*To do:*
Which lines of the records contain the word "data"? Show each of them.

*Input:*
=======

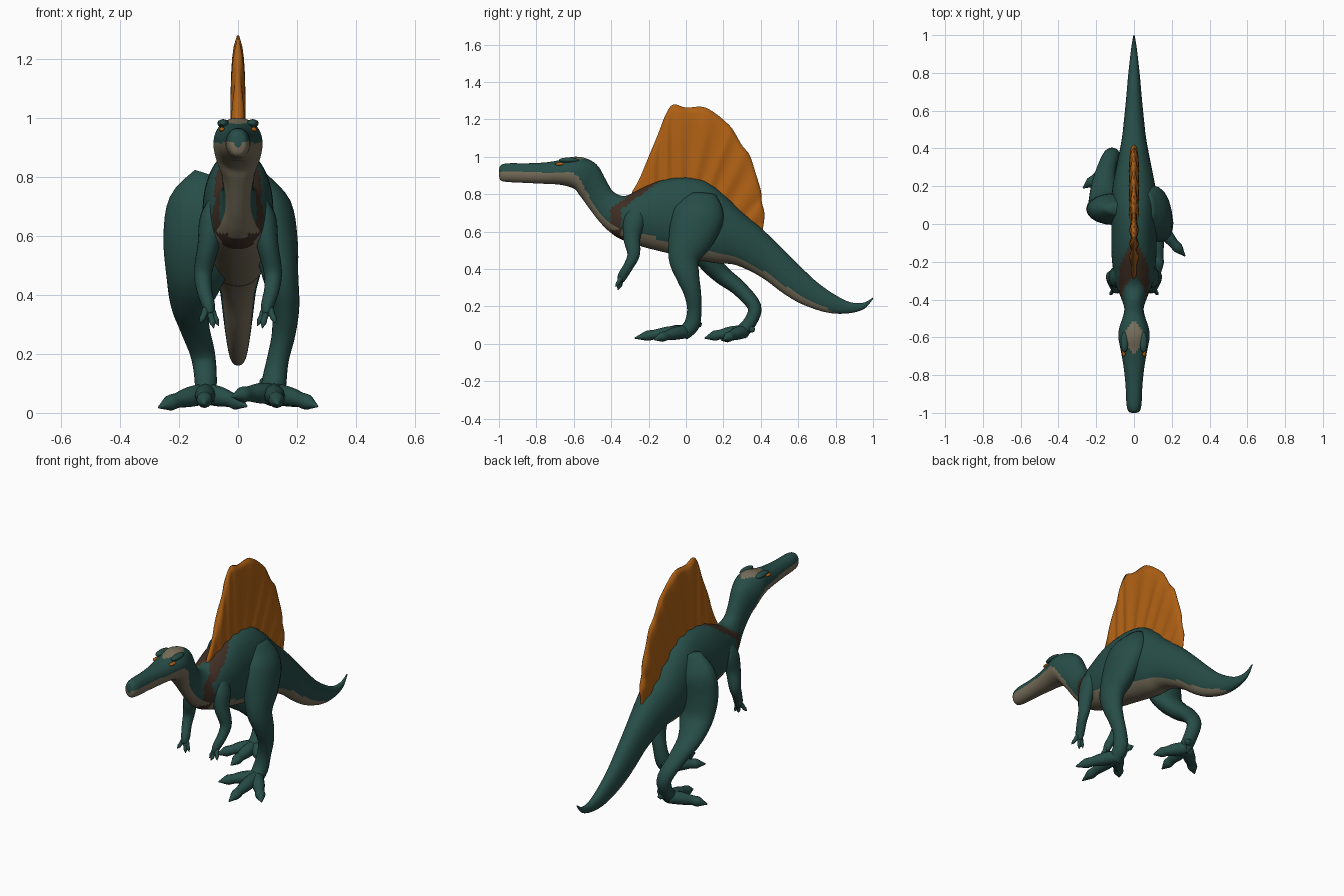
import bpy, bmesh, math
from mathutils import Vector

if "Cube" in bpy.data.objects:
    bpy.data.objects.remove(bpy.data.objects["Cube"])


def material(name, rgb):
    m = bpy.data.materials.new(name)
    m.diffuse_color = (*rgb, 1)
    m.use_nodes = True
    m.node_tree.nodes["Principled BSDF"].inputs["Base Color"].default_value = m.diffuse_color
    return m


TEAL = material("teal skin", (0.020, 0.074, 0.064))
TAN = material("tan belly", (0.19, 0.16, 0.105))
BROWN = material("brown band", (0.050, 0.027, 0.017))
ORANGE = material("orange sail", (0.43, 0.118, 0.007))


def spline(pts, steps):
    """Smooth Catmull-Rom resampling of tuples of any length."""
    out = []
    for i in range(len(pts) - 1):
        a, b = pts[max(i - 1, 0)], pts[i]
        c, d = pts[i + 1], pts[min(i + 2, len(pts) - 1)]
        for k in range(steps):
            t = k / steps
            out.append([0.5 * (2 * q + (r - p) * t + (2 * p - 5 * q + 4 * r - s) * t * t
                               + (3 * q - p - 3 * r + s) * t ** 3)
                        for p, q, r, s in zip(a, b, c, d)])
    out.append(list(pts[-1]))
    return out


def lerp_table(table, x):
    if x <= table[0][0]:
        return table[0][1]
    for (a, p), (b, q) in zip(table, table[1:]):
        if x <= b:
            return p + (q - p) * (x - a) / (b - a)
    return table[-1][1]


def loft(name, rings, mats, rule=None):
    """Skin closed rings of equal size; rule(center, row, col) picks the material."""
    bm = bmesh.new()
    rows = [[bm.verts.new(p) for p in ring] for ring in rings]
    n = len(rings[0])
    for i in range(len(rows) - 1):
        for j in range(n):
            k = (j + 1) % n
            f = bm.faces.new((rows[i][j], rows[i][k], rows[i + 1][k], rows[i + 1][j]))
            if rule:
                f.material_index = rule(f.calc_center_median(), i, j)
    bm.faces.new(rows[0])
    bm.faces.new(rows[-1])
    bmesh.ops.recalc_face_normals(bm, faces=bm.faces[:])
    me = bpy.data.meshes.new(name)
    bm.to_mesh(me)
    bm.free()
    for m in mats:
        me.materials.append(m)
    me.shade_smooth()
    ob = bpy.data.objects.new(name, me)
    bpy.context.collection.objects.link(ob)
    return ob


def tube(name, pts, ref, n=20, steps=4):
    """Limb through (x, y, z, side radius, other radius)."""
    path = spline(pts, steps)
    rings = []
    for i, p in enumerate(path):
        t = Vector(path[min(i + 1, len(path) - 1)][:3]) - Vector(path[max(i - 1, 0)][:3])
        side = t.cross(Vector(ref)).normalized()
        other = side.cross(t).normalized()
        ring = []
        for j in range(n):
            a = 2 * math.pi * j / n
            v = Vector(p[:3]) + side * p[3] * math.cos(a) + other * p[4] * math.sin(a)
            v.z = max(v.z, 0)
            ring.append(v)
        rings.append(ring)
    return loft(name, rings, [TEAL])


def ellipsoid(name, loc, size, mat):
    bm = bmesh.new()
    bmesh.ops.create_uvsphere(bm, u_segments=16, v_segments=10, radius=1)
    for v in bm.verts:
        v.co = Vector(c * s + l for c, s, l in zip(v.co, size, loc))
    me = bpy.data.meshes.new(name)
    bm.to_mesh(me)
    bm.free()
    me.materials.append(mat)
    me.shade_smooth()
    bpy.context.collection.objects.link(bpy.data.objects.new(name, me))


# Body stations: top y, top z, bottom y, bottom z, half width
head = [(-1.0, .93, -1.0, .90, .012), (-.99, .955, -.99, .873, .03), (-.95, .965, -.95, .865, .04),
        (-.85, .965, -.85, .86, .045), (-.75, .97, -.75, .855, .056), (-.67, .983, -.67, .85, .07),
        (-.60, 1.0, -.60, .83, .083), (-.53, .99, -.57, .795, .078), (-.47, .95, -.54, .755, .062)]
torso = [(-.425, .87, -.50, .70, .052), (-.39, .815, -.46, .65, .055), (-.33, .79, -.41, .60, .075),
         (-.26, .82, -.34, .555, .10), (-.15, .87, -.20, .51, .118), (-.02, .89, -.03, .47, .12),
         (.10, .87, .08, .445, .12), (.20, .80, .17, .43, .115)]
tail = [(.30, .705, .25, .425, .098), (.40, .62, .33, .395, .08), (.50, .525, .42, .345, .063),
        (.60, .425, .52, .27, .052), (.70, .33, .62, .212, .042), (.80, .26, .75, .168, .032),
        (.88, .222, .86, .162, .022), (.95, .22, .95, .185, .012), (1.0, .248, 1.0, .24, .003)]
stations = spline(head + torso + tail, 5)
N = 48
rings = []
for ty, tz, by, bz, w in stations:
    ring = []
    for j in range(N):
        a = 2 * math.pi * j / N
        c, s = math.cos(a), math.sin(a)
        x = w * math.copysign(abs(c) ** .88, c)
        ring.append((x, (ty + by) / 2 + s * (ty - by) / 2, (tz + bz) / 2 + s * (tz - bz) / 2))
    rings.append(ring)

# Height on the section below which the skin is tan
tan_limit = [(-.98, .15), (-.62, 0), (-.57, -.2), (-.53, -.55), (-.4, -.6), (-.2, -.65), (.1, -.7),
             (.35, -.72), (.6, -.5), (.75, -.5), (.82, -1.1)]


def skin_rule(c, i, j):
    s = math.sin(2 * math.pi * (j + .5) / N)
    if s > .5 and abs(c.y + .60) / .075 + (abs(c.x) / .055) ** 2 < 1.05:
        return 1                                            # crown patch
    if -.40 < c.y < -.345 and c.z < .61:
        return 2                                            # chest band
    if s < lerp_table(tan_limit, c.y):
        return 1
    if abs(c.y + .375 - 1.4 * max(0, c.z - .72)) < .03 and c.z < .875:
        return 2                                            # shoulder band
    return 0


loft("body", rings, [TEAL, TAN, BROWN], skin_rule)

# Sail: fan from the back line to a wavy outline, with shallow ribs
outline = spline([(-.29, .81), (-.25, .88), (-.20, 1.0), (-.15, 1.12), (-.12, 1.20), (-.09, 1.26),
                  (-.06, 1.28), (0, 1.263), (.09, 1.267), (.16, 1.23), (.23, 1.17), (.26, 1.13),
                  (.30, 1.06), (.34, 1.01), (.37, .92), (.40, .82), (.405, .76), (.42, .69),
                  (.41, .61)], 4)
back = [(s[0], s[1]) for s in stations]
rows = 12
sail_rings = []
for i, (oy, oz) in enumerate(outline):
    u = i / (len(outline) - 1)
    by = -.275 + .675 * u
    bz = lerp_table(back, by) - .03
    rib = 1 + .22 * math.sin(u * 2 * math.pi * 9)
    left, right = [], []
    for k in range(rows + 1):
        v = k / rows
        h = .021 * rib * math.sqrt(max(.03, 1 - v ** 5)) * min(1, .35 + 6 * min(u, 1 - u))
        y, z = by + (oy - by) * v, bz + (oz - bz) * v
        left.append((-h, y, z))
        right.append((h, y, z))
    sail_rings.append(left + right[::-1])
loft("sail", sail_rings, [ORANGE])

# Legs in mid stride
tube("right_leg", [(.07, .08, .80, .03, .08), (.10, .07, .70, .08, .135), (.125, .03, .58, .078, .125),
                   (.145, -.01, .46, .06, .085), (.16, .01, .36, .048, .062), (.155, .035, .27, .04, .046),
                   (.135, .045, .18, .037, .038), (.122, .03, .10, .042, .042),
                   (.12, -.02, .05, .038, .036)], (0, 1, 0))
tube("left_leg", [(-.07, .08, .80, .03, .08), (-.10, .08, .70, .08, .135), (-.125, .08, .58, .078, .13),
                  (-.145, .11, .46, .06, .10), (-.16, .19, .37, .05, .07), (-.15, .28, .30, .042, .052),
                  (-.12, .365, .20, .037, .042), (-.11, .345, .12, .035, .038),
                  (-.11, .29, .055, .038, .036)], (1, 0, 0))


def digit(name, a, b, r, arch, ref, n=12):
    """Toe or finger ending in a pointed claw."""
    a, b = Vector(a), Vector(b)
    pts = []
    for t, k in ((0, 1), (.35, .95), (.6, .72), (.75, .75), (.88, .42), (1, .08)):
        p = a.lerp(b, t)
        pts.append((p.x, p.y, p.z + arch * math.sin(math.pi * t), r * k, r * k))
    tube(name, pts, ref, n, 3)


toes = {"right": ((.12, 0, .065), [(.27, -.17, .022), (.135, -.275, .03), (-.02, -.15, .055)],
                  (.075, .085, .11)),
        "left": ((-.11, .31, .065), [(-.27, .19, .018), (-.115, .10, .03), (.03, .20, .022)],
                 (-.07, .36, .07))}
for side, (base, tips, spur) in toes.items():
    for label, tip in zip(("outer", "middle", "inner"), tips):
        digit(f"{side}_{label}_toe", base, tip, .036, .006, (0, 0, 1))
    digit(f"{side}_heel_spur", (base[0], base[1] + .03, .09), spur, .022, 0, (0, 0, 1))

# Arms, fingers, brows and eyes on both sides
for side, m in (("right", 1), ("left", -1)):
    tube(f"{side}_arm", [(m * .065, -.25, .73, .025, .04), (m * .085, -.275, .66, .044, .058),
                         (m * .10, -.29, .57, .037, .046), (m * .118, -.28, .48, .031, .034),
                         (m * .115, -.305, .42, .026, .027), (m * .10, -.338, .365, .022, .026),
                         (m * .096, -.35, .335, .014, .018)], (0, 1, 0), 16)
    for label, tip in (("inner", (.065, -.355, .295)), ("middle", (.082, -.365, .287)),
                       ("outer", (.128, -.375, .305))):
        digit(f"{side}_{label}_finger", (m * .10, -.34, .365), (m * tip[0], tip[1], tip[2]),
              .014, 0, (0, 1, 0), 10)
    ellipsoid(f"{side}_brow", (m * .05, -.625, .982), (.02, .055, .014), TEAL)
    ellipsoid(f"{side}_eye", (m * .054, -.675, .961), (.011, .026, .008), ORANGE)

=======

*Problem solution:*
if "Cube" in bpy.data.objects:
    bpy.data.objects.remove(bpy.data.objects["Cube"])
    m = bpy.data.materials.new(name)
    me = bpy.data.meshes.new(name)
    ob = bpy.data.objects.new(name, me)
    me = bpy.data.meshes.new(name)
    bpy.context.collection.objects.link(bpy.data.objects.new(name, me))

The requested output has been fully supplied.